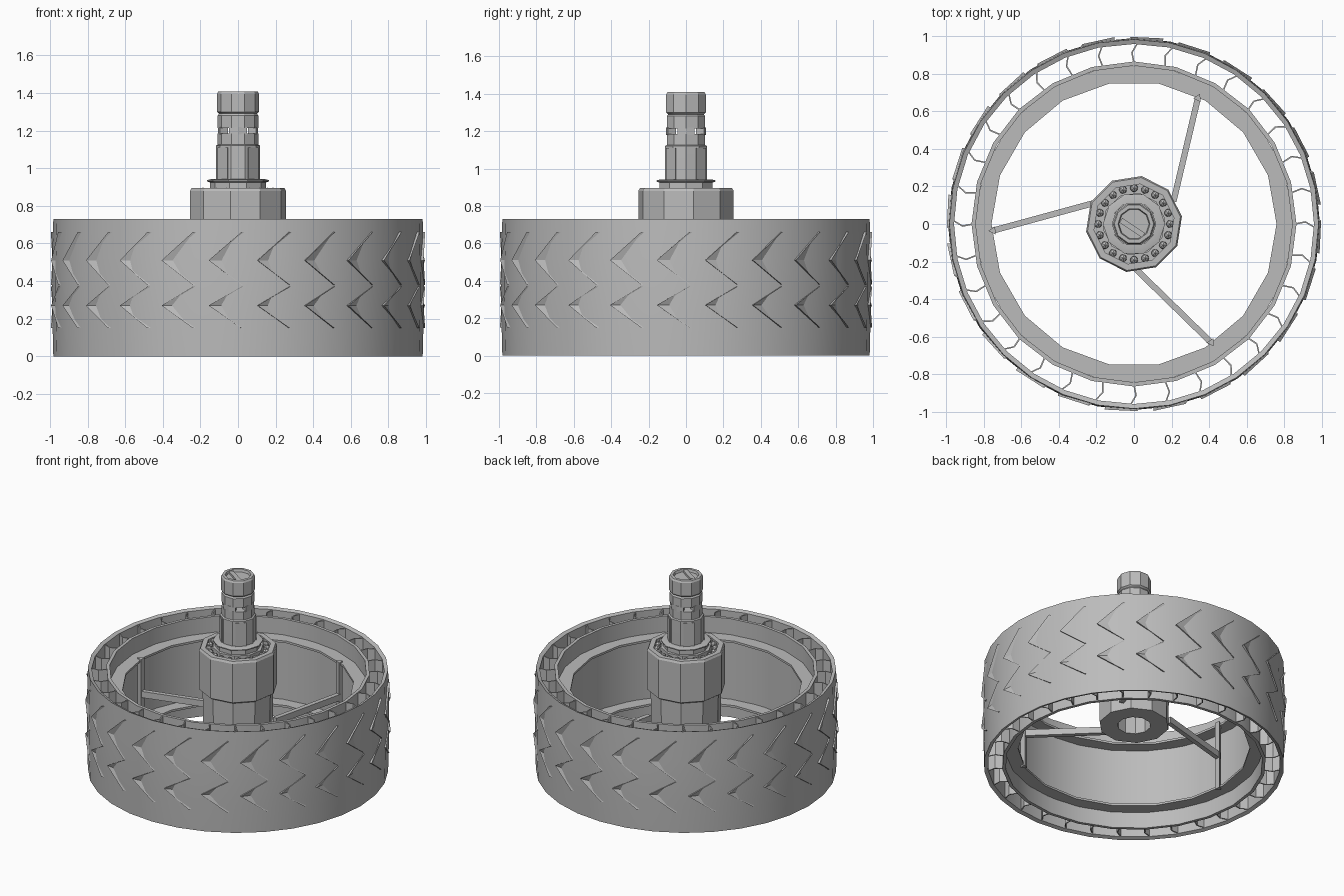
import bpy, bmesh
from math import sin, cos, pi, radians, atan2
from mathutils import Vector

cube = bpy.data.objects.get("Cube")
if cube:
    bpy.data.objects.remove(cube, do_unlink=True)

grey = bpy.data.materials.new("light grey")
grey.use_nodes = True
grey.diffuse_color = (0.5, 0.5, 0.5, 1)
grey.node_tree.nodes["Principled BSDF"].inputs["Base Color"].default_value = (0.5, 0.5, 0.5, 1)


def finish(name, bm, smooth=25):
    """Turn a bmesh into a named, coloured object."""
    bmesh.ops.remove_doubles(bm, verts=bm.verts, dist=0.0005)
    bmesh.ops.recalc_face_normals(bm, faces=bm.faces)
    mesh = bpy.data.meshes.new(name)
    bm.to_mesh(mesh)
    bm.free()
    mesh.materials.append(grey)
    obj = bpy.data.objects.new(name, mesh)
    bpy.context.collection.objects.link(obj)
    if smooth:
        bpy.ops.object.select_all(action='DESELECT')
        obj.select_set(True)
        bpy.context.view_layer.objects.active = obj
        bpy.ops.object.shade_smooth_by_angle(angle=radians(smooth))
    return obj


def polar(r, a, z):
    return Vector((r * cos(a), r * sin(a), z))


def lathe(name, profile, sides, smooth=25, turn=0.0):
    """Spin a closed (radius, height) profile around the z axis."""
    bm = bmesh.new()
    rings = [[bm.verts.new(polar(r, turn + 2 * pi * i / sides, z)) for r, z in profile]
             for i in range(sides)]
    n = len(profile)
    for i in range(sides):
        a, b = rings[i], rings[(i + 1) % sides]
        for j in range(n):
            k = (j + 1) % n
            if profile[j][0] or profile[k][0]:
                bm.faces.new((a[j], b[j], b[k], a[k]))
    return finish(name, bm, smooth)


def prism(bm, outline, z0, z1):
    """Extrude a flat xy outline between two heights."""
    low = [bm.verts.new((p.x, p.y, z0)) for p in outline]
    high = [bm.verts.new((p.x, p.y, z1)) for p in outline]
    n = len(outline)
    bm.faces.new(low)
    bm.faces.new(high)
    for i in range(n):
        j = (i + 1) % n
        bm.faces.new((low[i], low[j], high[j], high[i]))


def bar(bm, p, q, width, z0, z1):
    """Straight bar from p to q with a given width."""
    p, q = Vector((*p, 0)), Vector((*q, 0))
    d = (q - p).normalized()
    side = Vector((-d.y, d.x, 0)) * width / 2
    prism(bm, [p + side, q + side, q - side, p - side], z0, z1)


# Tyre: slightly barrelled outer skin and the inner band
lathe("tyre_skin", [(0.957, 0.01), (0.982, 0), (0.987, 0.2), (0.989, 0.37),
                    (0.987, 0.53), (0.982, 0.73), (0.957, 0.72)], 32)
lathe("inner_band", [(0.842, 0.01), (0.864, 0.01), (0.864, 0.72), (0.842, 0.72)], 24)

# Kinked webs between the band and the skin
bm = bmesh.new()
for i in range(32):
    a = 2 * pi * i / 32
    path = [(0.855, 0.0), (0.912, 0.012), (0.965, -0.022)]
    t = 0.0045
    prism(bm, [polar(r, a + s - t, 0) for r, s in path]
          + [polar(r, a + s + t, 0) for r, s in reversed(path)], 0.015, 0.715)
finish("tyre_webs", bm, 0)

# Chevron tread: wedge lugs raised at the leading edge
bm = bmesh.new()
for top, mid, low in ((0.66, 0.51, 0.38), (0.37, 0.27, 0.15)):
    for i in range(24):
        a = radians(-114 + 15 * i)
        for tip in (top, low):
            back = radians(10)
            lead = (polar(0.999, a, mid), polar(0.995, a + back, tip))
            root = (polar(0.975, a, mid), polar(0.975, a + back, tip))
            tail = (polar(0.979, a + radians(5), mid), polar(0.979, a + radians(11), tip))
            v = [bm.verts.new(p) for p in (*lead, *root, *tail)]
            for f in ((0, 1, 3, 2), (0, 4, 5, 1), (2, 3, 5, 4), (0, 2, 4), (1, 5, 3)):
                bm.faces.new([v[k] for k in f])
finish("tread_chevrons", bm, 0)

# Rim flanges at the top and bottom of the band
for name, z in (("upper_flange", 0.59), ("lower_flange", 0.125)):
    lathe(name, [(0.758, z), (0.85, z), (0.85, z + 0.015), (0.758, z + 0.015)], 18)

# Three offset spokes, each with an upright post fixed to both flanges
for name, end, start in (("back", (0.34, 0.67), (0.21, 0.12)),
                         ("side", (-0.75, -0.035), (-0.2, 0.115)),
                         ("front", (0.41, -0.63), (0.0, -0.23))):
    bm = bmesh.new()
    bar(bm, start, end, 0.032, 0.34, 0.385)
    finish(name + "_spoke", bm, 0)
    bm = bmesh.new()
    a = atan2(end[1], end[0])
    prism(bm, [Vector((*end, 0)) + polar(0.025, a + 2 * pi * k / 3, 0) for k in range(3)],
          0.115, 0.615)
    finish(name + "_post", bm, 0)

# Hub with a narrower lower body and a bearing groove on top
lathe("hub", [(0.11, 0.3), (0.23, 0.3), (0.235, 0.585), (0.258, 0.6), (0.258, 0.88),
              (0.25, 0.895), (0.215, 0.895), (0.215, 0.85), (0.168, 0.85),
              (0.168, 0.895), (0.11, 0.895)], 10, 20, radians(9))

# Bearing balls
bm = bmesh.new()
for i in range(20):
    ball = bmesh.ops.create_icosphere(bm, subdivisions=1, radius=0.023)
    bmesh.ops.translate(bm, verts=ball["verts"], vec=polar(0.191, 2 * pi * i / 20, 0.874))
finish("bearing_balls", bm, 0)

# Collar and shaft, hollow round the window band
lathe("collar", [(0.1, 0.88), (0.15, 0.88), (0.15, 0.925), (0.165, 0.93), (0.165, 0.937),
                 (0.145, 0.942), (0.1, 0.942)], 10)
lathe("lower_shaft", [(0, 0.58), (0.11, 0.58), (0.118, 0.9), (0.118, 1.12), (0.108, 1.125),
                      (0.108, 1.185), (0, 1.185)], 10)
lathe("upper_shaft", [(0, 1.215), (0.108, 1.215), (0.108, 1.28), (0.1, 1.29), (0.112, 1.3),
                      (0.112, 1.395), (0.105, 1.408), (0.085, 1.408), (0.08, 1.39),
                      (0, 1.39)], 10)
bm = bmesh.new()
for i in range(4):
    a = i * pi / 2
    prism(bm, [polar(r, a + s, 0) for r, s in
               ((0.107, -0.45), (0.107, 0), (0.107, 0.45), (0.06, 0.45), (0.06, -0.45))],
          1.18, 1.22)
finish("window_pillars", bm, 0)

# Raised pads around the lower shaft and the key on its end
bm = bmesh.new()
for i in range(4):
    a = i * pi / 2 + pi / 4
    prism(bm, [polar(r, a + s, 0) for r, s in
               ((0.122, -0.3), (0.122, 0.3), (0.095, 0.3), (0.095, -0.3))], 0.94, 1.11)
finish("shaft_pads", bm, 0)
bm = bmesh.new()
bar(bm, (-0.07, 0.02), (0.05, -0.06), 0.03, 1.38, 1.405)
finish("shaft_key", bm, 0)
◆ ◆ ◆ ◆ ◆
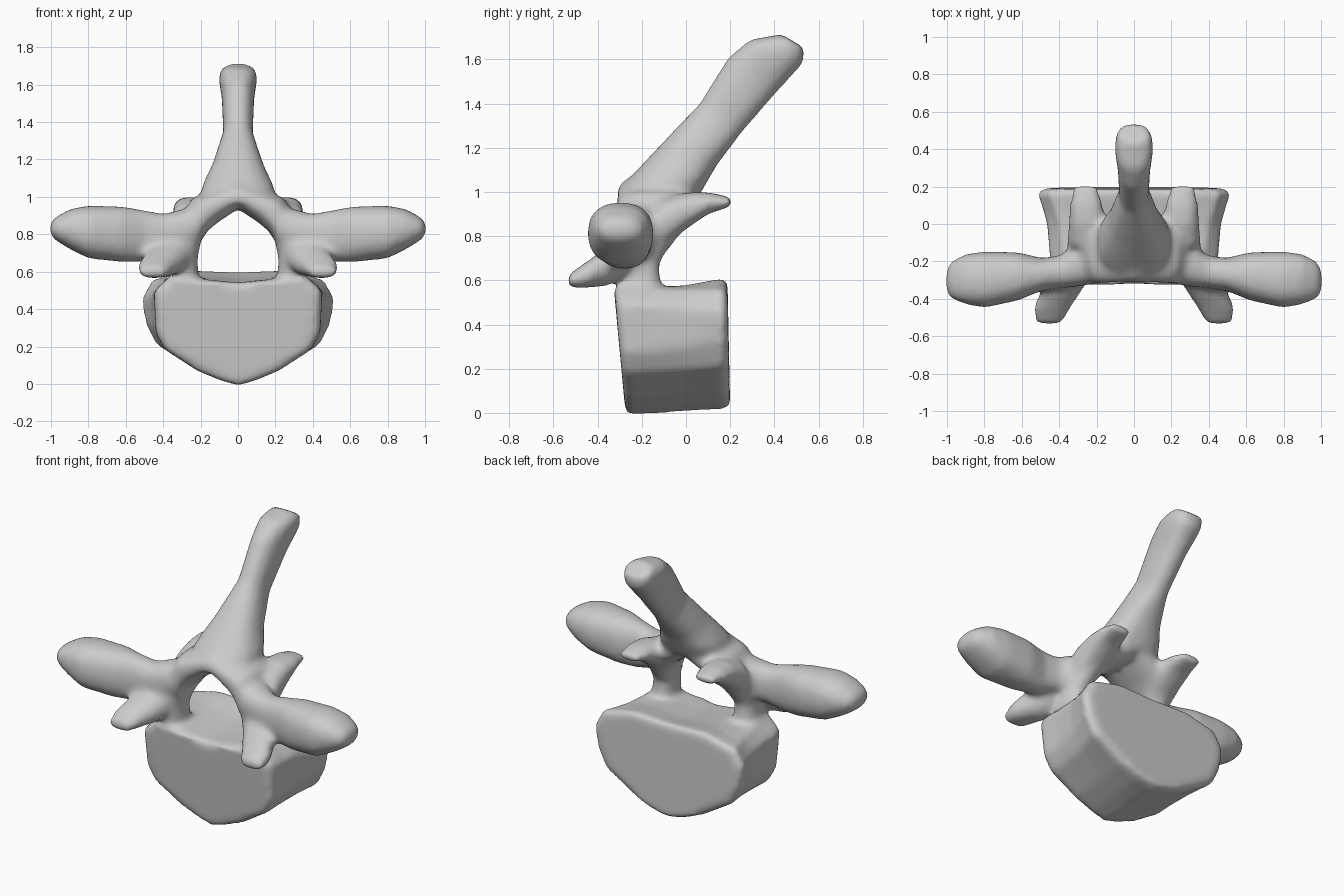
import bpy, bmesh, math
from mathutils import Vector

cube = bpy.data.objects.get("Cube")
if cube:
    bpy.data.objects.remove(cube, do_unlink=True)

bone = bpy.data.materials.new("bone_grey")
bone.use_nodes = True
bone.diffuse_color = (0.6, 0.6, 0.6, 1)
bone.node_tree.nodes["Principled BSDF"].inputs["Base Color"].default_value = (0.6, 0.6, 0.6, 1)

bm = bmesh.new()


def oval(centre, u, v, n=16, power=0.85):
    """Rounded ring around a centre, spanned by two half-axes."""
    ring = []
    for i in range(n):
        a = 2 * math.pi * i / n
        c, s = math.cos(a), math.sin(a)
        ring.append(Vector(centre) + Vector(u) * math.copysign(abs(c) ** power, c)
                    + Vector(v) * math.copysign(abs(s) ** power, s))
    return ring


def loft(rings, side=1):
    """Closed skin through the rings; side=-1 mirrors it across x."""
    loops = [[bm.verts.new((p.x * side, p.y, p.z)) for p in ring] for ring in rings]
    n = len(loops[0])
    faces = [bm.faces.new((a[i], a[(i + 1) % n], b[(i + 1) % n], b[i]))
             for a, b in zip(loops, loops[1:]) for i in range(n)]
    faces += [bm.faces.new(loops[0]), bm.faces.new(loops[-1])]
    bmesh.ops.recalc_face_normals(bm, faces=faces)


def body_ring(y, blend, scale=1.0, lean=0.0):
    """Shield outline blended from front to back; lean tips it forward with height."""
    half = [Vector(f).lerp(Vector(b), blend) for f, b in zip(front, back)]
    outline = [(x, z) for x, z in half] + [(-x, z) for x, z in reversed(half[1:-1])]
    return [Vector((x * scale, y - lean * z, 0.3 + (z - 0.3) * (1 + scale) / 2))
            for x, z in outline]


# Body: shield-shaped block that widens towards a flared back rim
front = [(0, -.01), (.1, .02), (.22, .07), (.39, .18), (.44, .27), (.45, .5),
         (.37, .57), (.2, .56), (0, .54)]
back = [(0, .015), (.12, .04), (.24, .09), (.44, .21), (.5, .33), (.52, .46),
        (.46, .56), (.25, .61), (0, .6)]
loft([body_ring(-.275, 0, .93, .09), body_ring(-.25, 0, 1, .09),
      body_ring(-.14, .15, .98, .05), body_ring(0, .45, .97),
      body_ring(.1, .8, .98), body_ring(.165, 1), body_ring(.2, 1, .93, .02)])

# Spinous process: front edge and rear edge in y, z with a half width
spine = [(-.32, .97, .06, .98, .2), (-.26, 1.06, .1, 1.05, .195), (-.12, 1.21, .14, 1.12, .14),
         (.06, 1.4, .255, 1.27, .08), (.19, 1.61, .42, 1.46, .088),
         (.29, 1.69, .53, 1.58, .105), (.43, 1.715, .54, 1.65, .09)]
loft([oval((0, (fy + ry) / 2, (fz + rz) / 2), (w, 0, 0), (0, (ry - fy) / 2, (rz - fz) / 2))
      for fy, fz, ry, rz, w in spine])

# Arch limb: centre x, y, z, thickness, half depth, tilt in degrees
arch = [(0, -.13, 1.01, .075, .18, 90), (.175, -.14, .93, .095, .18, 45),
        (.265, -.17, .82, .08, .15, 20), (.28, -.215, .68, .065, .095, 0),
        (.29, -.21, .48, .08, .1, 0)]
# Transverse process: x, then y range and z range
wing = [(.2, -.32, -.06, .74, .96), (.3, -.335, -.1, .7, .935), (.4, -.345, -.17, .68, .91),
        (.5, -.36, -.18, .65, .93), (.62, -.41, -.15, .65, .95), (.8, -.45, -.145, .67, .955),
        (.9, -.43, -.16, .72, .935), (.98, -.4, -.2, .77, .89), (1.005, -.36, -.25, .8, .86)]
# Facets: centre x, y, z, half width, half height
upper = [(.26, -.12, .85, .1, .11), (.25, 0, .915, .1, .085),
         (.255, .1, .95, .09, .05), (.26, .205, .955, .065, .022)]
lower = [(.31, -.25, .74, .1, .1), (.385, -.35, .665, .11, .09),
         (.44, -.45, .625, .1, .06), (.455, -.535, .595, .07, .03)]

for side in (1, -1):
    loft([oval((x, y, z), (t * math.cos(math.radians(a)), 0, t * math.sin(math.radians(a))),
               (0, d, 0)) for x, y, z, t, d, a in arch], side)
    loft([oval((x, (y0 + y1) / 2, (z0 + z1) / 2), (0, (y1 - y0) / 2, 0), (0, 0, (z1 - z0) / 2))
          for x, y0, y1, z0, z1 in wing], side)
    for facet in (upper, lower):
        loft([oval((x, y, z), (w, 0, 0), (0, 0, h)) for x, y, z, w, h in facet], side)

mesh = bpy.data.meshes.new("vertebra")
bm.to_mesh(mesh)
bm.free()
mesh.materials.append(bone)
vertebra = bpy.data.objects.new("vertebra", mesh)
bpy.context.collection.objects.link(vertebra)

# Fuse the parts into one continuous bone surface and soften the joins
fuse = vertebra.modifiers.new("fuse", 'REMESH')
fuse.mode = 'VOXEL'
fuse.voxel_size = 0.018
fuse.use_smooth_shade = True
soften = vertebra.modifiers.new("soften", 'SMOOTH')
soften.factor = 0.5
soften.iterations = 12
◆ ◆ ◆ ◆ ◆
Task objective
The lines to copy are those in the listing that contain "verts".

Answer to this exercise
    bmesh.ops.remove_doubles(bm, verts=bm.verts, dist=0.0005)
    rings = [[bm.verts.new(polar(r, turn + 2 * pi * i / sides, z)) for r, z in profile]
    low = [bm.verts.new((p.x, p.y, z0)) for p in outline]
    high = [bm.verts.new((p.x, p.y, z1)) for p in outline]
            v = [bm.verts.new(p) for p in (*lead, *root, *tail)]
    bmesh.ops.translate(bm, verts=ball["verts"], vec=polar(0.191, 2 * pi * i / 20, 0.874))
    loops = [[bm.verts.new((p.x * side, p.y, p.z)) for p in ring] for ring in rings]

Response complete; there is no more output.